- refusing to offer you a job because of your caring responsibilities
- refusing to give you the same opportunities as other colleagues because of your caring responsibilities
Support from your employer
It's a good idea to check how your employer supports carers. Find out more by checking your contract, staff handbook, or your employer's intranet.
You can also speak to your manager, the Human Resources department in your organisation, or your trade union.
You do not have to tell your employer about your caring responsibilities. But you might find that if you tell your manager about your situation, they can help you manage your two roles.
For example, you will be entitled to unpaid time off if there is an emergency relating to your caring. Your employer might also give you time off (paid or unpaid) to cover intensive periods of care. Or in some jobs, your employer could support you to work more flexibly when you need to.
Asking for flexible working
The right to request flexible working has now been extended to cover all employees with 26 weeks service or more.
The Employers for Carers organisation is committed to promoting the rights of carers in the workplace.
The ACAS Helpline provides free and confidential advice on all aspects of employment rights.

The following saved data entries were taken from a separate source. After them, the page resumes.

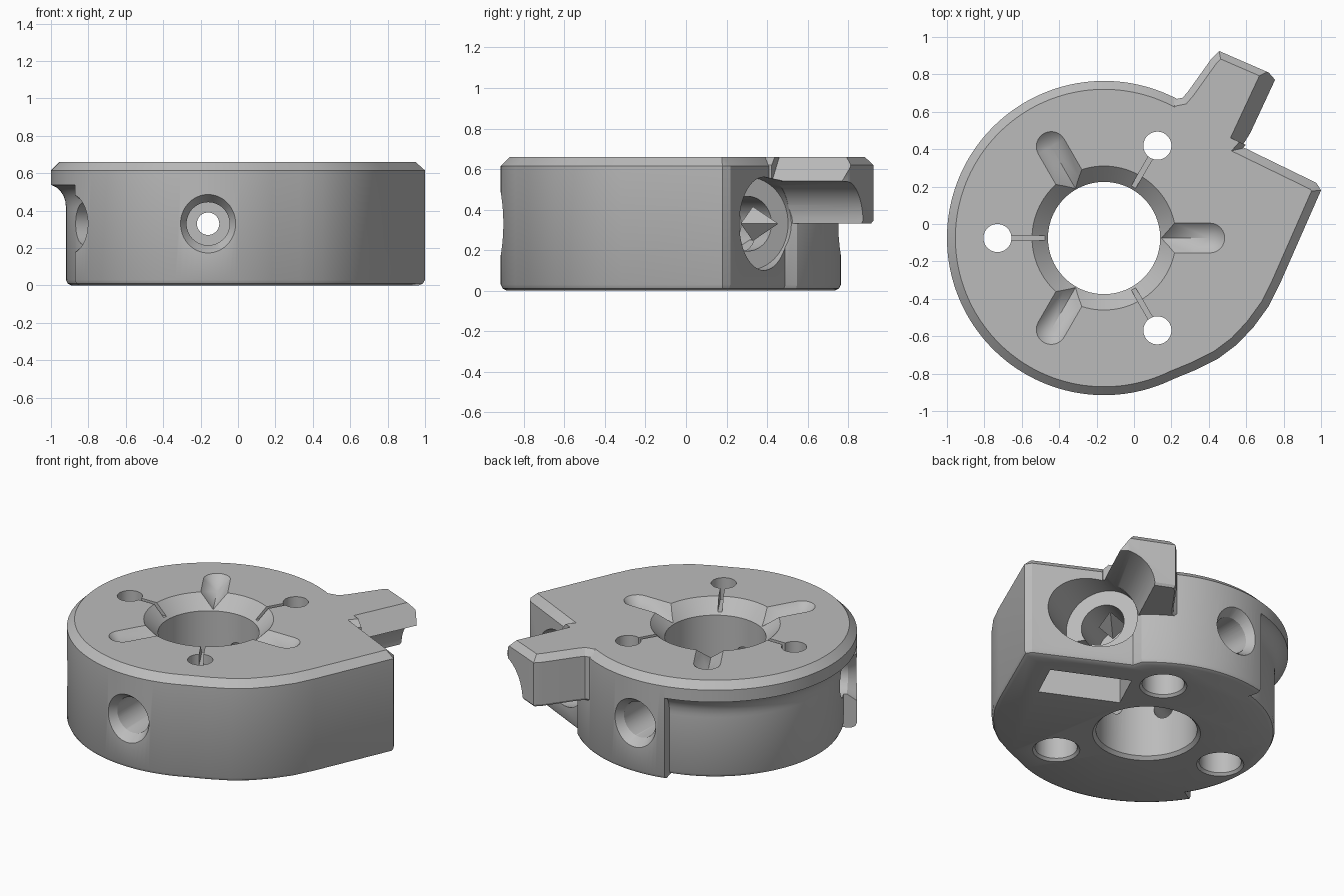
import bpy, bmesh
from math import sin, cos, radians
from mathutils import Vector, Matrix

cube = bpy.data.objects.get("Cube")
if cube:
    bpy.data.objects.remove(cube)

CENTRE = Vector((-0.16, -0.075, 0))
TOP, MID = 0.66, 0.33

grey = bpy.data.materials.new("plain_grey")
grey.use_nodes = True
grey.diffuse_color = (0.5, 0.5, 0.5, 1)
grey.node_tree.nodes["Principled BSDF"].inputs["Base Color"].default_value = (0.5, 0.5, 0.5, 1)


def finish(name, bm):
    bmesh.ops.recalc_face_normals(bm, faces=bm.faces)
    mesh = bpy.data.meshes.new(name)
    bm.to_mesh(mesh)
    bm.free()
    mesh.materials.append(grey)
    obj = bpy.data.objects.new(name, mesh)
    bpy.context.collection.objects.link(obj)
    return obj


def skin(name, rings):
    """Closed solid through matching rings of points."""
    bm = bmesh.new()
    rows = [[bm.verts.new(p) for p in ring] for ring in rings]
    n = len(rows[0])
    for a, b in zip(rows, rows[1:]):
        for i in range(n):
            j = (i + 1) % n
            bm.faces.new((a[i], a[j], b[j], b[i]))
    bm.faces.new(rows[0][::-1])
    bm.faces.new(rows[-1])
    return finish(name, bm)


def inset(points, d):
    """Move a counter-clockwise outline inward by d."""
    out = []
    for i, p in enumerate(points):
        a = (p - points[i - 1]).normalized()
        b = (points[(i + 1) % len(points)] - p).normalized()
        n1, n2 = Vector((a.y, -a.x)), Vector((b.y, -b.x))
        out.append(p - (n1 + n2) * d / (1 + n1.dot(n2)))
    return out


def slab(name, points, layers):
    points = [Vector(p) for p in points]
    return skin(name, [[(p.x, p.y, z) for p in inset(points, d)] for z, d in layers])


def heading(deg):
    return Vector((cos(radians(deg)), sin(radians(deg)), 0))


def polar(deg, dist, z=0):
    return CENTRE + heading(deg) * dist + Vector((0, 0, z))


def prism(name, profile, origin, deg, length):
    """Profile of (sideways, z) points pushed along a heading."""
    ahead, side = heading(deg), heading(deg - 90)
    return skin(name, [[origin + ahead * t + side * u + Vector((0, 0, z))
                        for u, z in profile] for t in (0, length)])


def rod(name, p0, p1, r0, r1=None, sides=64):
    axis = p1 - p0
    place = Matrix.Translation((p0 + p1) / 2) @ axis.to_track_quat('Z', 'Y').to_matrix().to_4x4()
    bm = bmesh.new()
    bmesh.ops.create_cone(bm, cap_ends=True, segments=sides, radius1=r0,
                          radius2=r0 if r1 is None else r1, depth=axis.length, matrix=place)
    return finish(name, bm)


def combine(target, tool, how='DIFFERENCE'):
    tool.hide_render = True
    mod = target.modifiers.new("combine", 'BOOLEAN')
    mod.operation, mod.object, mod.solver = how, tool, 'EXACT'
    bpy.context.view_layer.objects.active = target
    bpy.ops.object.modifier_apply(modifier=mod.name)
    bpy.data.objects.remove(tool)


# Main body: round at the back and left, blending into a straight flank and corner
outline = [polar(48 + 2 * i, 0.84).xy for i in range(125)]
outline += [(0.33, -0.78), (0.45, -0.72), (0.55, -0.645), (0.64, -0.55), (0.72, -0.44),
            (0.78, -0.32), (1.0, 0.18), (0.975, 0.22), (0.42, 0.49)]
body = slab("ring_body", outline, [(0, 0.03), (0.01, 0.01), (0.03, 0), (0.615, 0), (TOP, 0.045)])

# Recess under the rim on the back left
profile = [(0.98, -0.1), (0.73, -0.1), (0.73, 0), (0.75, 0.01), (0.76, 0.03), (0.76, 0.4)]
profile += [(0.86 - 0.1 * cos(radians(a)), 0.42 + 0.12 * sin(radians(a))) for a in range(0, 91, 15)]
profile += [(0.98, 0.54)]
combine(body, skin("rim_recess", [[polar(a, r, z) for r, z in profile] for a in range(104, 213, 2)]))

# Overhanging tab, chamfered and hollowed along its right side
tab = slab("tab", [(0.4, 0.2), (0.595, 0.42), (0.755, 0.77), (0.72, 0.81), (0.455, 0.925),
                   (0.415, 0.885), (0.29, 0.71), (0.26, 0.675), (0.21, 0.665), (0.05, 0.55)],
           [(MID, 0.01), (0.345, 0), (0.62, 0), (TOP, 0.036)])
hollow = [(0.4, 0.7), (-0.11, 0.7), (-0.085, TOP)]
hollow += [(0.21 * cos(radians(a)), MID + 0.21 * sin(radians(a))) for a in range(90, 181, 9)]
hollow += [(-0.21, 0.2), (0.4, 0.2)]
combine(tab, prism("tab_hollow", hollow, Vector((0.593, 0.425, 0)), 65, 0.7))
combine(body, tab, 'UNION')

# Centre bore with a wide top chamfer and a small bottom one
up = Vector((0, 0, 1))
combine(body, rod("bore", CENTRE - up * 0.1, CENTRE + up * 0.8, 0.3, sides=96))
combine(body, rod("bore_top", CENTRE + up * 0.575, CENTRE + up * 0.675, 0.3, 0.4, 96))
combine(body, rod("bore_base", CENTRE - up * 0.01, CENTRE + up * 0.02, 0.33, 0.3, 96))

# V grooves with conical ends
for a in (0, 120, 240):
    side = heading(a + 90) * 0.1
    end = polar(a, 0.565, 0.68)
    near = polar(a, 0.1, 0.68)
    bm = bmesh.new()
    points = [near + side, near - side, near - up * 0.1, end - up * 0.1]
    points += [end + heading(a + i * 15) * 0.1 for i in range(24)]
    for p in points:
        bm.verts.new(p)
    bmesh.ops.convex_hull(bm, input=bm.verts)
    combine(body, finish("v_groove", bm))

# Through holes, wider from below, each with a thin slit towards the bore
for a in (60, 180, 300):
    slit = [(-0.013, 0.59), (0.013, 0.59), (0.013, 0.7), (-0.013, 0.7)]
    combine(body, prism("slit", slit, polar(a, 0.25), a, 0.31))
    combine(body, rod("hole", polar(a, 0.57, -0.1), polar(a, 0.57, 0.8), 0.075))
    combine(body, rod("hole_base", polar(a, 0.57, -0.1), polar(a, 0.57, 0.4), 0.125))
    combine(body, rod("hole_lip", polar(a, 0.57, -0.01), polar(a, 0.57, 0.015), 0.15, 0.125))

# Radial screw holes with countersunk mouths
for a in (90, 210, 270):
    combine(body, rod("screw_hole", polar(a, 0.2, MID), polar(a, 0.95, MID), 0.06, sides=48))
    combine(body, rod("screw_bore", polar(a, 0.5, MID), polar(a, 0.95, MID), 0.115))
    combine(body, rod("screw_mouth", polar(a, 0.78, MID), polar(a, 0.86, MID), 0.115, 0.17))

# Large stepped hole in the notch face
combine(body, rod("notch_hole", polar(30, 0.2, MID), polar(30, 1.2, MID), 0.06, sides=48))
combine(body, rod("notch_bore", polar(30, 0.46, MID), polar(30, 1.2, MID), 0.135))
combine(body, rod("notch_step", polar(30, 0.76, MID), polar(30, 1.3, MID), 0.23))

# Rectangular pocket in the underside
pocket = [(-0.25, -0.1), (0.25, -0.1), (0.25, 0.25), (-0.25, 0.25)]
combine(body, prism("pocket", pocket, Vector((0.48, 0.12, 0)) - heading(65) * 0.135, 65, 0.27))

# Small pointed stub beside the notch hole
stub = rod("pointed_stub", Vector((0.44, 0.33, MID)), Vector((0.56, 0.45, MID)), 0.085, 0.004, 4)

bpy.ops.object.select_all(action='DESELECT')
body.select_set(True)
bpy.context.view_layer.objects.active = body
bpy.ops.object.shade_smooth_by_angle(angle=radians(28))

Carers UK has advice and information on your rights in the workplace as a carer, and maintaining a balance between work and your responsibilities as a carer.
The Carers Trust offers advice to carers on employment issues.Print this page